Sources
[1] Town of New Hampton Website: “Brief sketch of the life of Sarah Dow MacGregor”
http://www.new-hampton.nh.us/sarahdowmacgregor.asp
[2] New Hampton, New Hampshire: A Chronicle (2003) by Kathy Neustadt & Tom Curren
[3] A History of the Gordon-Nash Library (1965) by Jeannette C. Matthews
[4] The Free Baptist Woman’s Missionary Society: 1873-1921 (1922) by Lena Fenner Dennet, Frances Stewart Mosher, and Clara A. Ricker

A 1914 postcard found on eBay. Sarah C. Dow (later MacGregor) writes to a resident of Gordon Hill hoping that he “and his Mama” will come to the Little Light Bearers Rally in the Church vestry.
 
All aboard, indeed! For more information on the history of the town, please visit the New Hampton Historical Society website at www.newhamptonhistory.org/
 
Kent Bicknell
Historian, NHHS
April 9, 2019
 
 

 

Other Connections to our Town's Rich History....

New Hampton Had a Train Wreck?
Main Street - U.S. Cavalry enroute from Fort Ethan Allen VT to Portland ME
1798 Receipt for a Town House pew
 
New Hampton Town House
86 Town House Road

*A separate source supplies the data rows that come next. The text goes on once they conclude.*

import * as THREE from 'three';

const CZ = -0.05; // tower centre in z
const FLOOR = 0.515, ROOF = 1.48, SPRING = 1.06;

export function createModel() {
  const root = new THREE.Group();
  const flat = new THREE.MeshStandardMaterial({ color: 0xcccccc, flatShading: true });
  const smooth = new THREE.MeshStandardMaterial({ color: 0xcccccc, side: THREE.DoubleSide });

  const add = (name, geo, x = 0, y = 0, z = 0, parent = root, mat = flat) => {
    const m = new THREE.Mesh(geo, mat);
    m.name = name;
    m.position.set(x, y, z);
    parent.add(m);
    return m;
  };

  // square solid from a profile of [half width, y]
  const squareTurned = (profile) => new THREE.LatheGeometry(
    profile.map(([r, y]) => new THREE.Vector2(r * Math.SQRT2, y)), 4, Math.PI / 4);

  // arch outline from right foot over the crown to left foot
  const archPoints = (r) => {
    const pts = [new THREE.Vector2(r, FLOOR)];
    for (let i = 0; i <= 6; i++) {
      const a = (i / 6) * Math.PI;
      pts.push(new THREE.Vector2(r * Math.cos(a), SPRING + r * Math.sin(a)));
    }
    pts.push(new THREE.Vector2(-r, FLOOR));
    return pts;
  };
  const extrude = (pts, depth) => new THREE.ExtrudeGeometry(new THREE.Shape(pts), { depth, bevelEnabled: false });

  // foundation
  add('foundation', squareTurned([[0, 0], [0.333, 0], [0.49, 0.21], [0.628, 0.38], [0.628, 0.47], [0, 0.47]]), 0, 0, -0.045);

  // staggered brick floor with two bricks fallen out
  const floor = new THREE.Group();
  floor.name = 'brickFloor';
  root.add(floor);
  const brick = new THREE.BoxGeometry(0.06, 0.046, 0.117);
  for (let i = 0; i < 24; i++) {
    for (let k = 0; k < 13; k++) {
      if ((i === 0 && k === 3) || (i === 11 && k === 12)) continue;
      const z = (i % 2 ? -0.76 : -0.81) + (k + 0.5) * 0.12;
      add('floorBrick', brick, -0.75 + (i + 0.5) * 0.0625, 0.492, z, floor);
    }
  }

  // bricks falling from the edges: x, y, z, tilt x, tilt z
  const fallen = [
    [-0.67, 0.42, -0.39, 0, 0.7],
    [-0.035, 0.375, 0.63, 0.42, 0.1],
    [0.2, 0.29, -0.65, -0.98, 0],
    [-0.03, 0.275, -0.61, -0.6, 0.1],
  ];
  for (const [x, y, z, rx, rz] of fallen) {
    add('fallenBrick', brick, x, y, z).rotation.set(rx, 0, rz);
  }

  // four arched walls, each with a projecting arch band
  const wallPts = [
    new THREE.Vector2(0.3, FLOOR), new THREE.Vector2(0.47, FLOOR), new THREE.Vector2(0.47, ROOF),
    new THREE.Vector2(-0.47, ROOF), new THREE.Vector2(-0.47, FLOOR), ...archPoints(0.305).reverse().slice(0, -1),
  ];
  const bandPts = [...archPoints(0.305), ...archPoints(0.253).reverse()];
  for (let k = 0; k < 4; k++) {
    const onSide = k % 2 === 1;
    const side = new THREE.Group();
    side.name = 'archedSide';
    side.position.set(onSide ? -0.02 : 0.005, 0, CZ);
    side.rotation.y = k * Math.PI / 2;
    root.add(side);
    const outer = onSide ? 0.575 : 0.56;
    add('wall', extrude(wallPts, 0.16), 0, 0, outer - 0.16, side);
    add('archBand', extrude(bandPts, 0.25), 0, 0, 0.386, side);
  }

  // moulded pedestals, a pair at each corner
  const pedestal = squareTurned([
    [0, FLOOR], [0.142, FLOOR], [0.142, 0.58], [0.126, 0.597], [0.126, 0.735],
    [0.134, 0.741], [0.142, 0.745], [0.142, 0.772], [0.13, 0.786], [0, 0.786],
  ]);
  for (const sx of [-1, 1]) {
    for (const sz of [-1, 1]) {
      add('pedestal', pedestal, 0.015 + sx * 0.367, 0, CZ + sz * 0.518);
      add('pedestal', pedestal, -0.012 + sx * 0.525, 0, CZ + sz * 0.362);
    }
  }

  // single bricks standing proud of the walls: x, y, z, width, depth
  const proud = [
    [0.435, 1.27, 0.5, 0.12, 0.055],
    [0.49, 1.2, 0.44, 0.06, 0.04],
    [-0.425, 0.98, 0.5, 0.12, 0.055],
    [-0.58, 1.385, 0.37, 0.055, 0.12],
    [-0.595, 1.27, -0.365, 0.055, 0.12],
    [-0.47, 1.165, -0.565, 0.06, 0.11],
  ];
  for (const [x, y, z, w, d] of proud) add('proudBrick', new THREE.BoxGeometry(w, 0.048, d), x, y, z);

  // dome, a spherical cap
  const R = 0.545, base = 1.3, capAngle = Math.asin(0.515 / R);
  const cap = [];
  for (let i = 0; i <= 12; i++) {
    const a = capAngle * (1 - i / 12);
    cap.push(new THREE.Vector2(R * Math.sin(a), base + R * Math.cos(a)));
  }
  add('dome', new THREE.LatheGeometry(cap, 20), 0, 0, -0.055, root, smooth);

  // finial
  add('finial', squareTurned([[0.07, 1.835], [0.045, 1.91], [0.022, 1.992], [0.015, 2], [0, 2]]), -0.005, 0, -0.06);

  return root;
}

New Hampton Town House
Also known as the Center Meeting House, Old Meeting House
 
New Hampton, NH was incorporated on November 27, 1777.  By 1797-1798 the townspeople were already considering the construction of a meeting house.   At the annual town meeting in March of 1798, the voters of New Hampton decided to erect a meeting house.  Two more town meetings in April and September were required to settle all of the details of the building project.  But, the building was ready for use by the next annual town meeting in March of 1799.  It is believed that the architect/builder was Samuel Kelley, one of the town’s first settlers.  The New Hampton Town House began as the meeting house for the Town of New Hampton, serving both for religious services and town meetings.   The Town House stands on the town common on a 5.5 acre town owned lot at the northeast corner of Town House Road and Dana Hill Road, considered to be the “Center”.   This location was referred to as the “Town Common”, the “Center” and is now known as the “Old Institution”.

Click here for more on its history.
Click here for some interior and exterior photos.

 
Stage Curtain Restoration, 2014
 
A hundred years ago, grand drapes and painted backdrops were the primary artistic feature of the cultural life of almost every village and town in Northern New England and were found in town and grange halls, theaters and opera houses.

Click here for further information including photos of the curtains and biographies of the artists who painted them.

Click here for the Survey & Treatment Proposal for the Ives curtain - the Grand Drape Advertising Curtain depicting the covered bridge that once spanned the Pemigewasset River in the vicinity of the present Route 104 bridge.

Click here for the Survey & Treatment Proposal for the Thompson curtain - New Hampton Town House.
Supported in part by a grant from the New Hampshire State Council on the Arts
and the National Endowment for the Arts.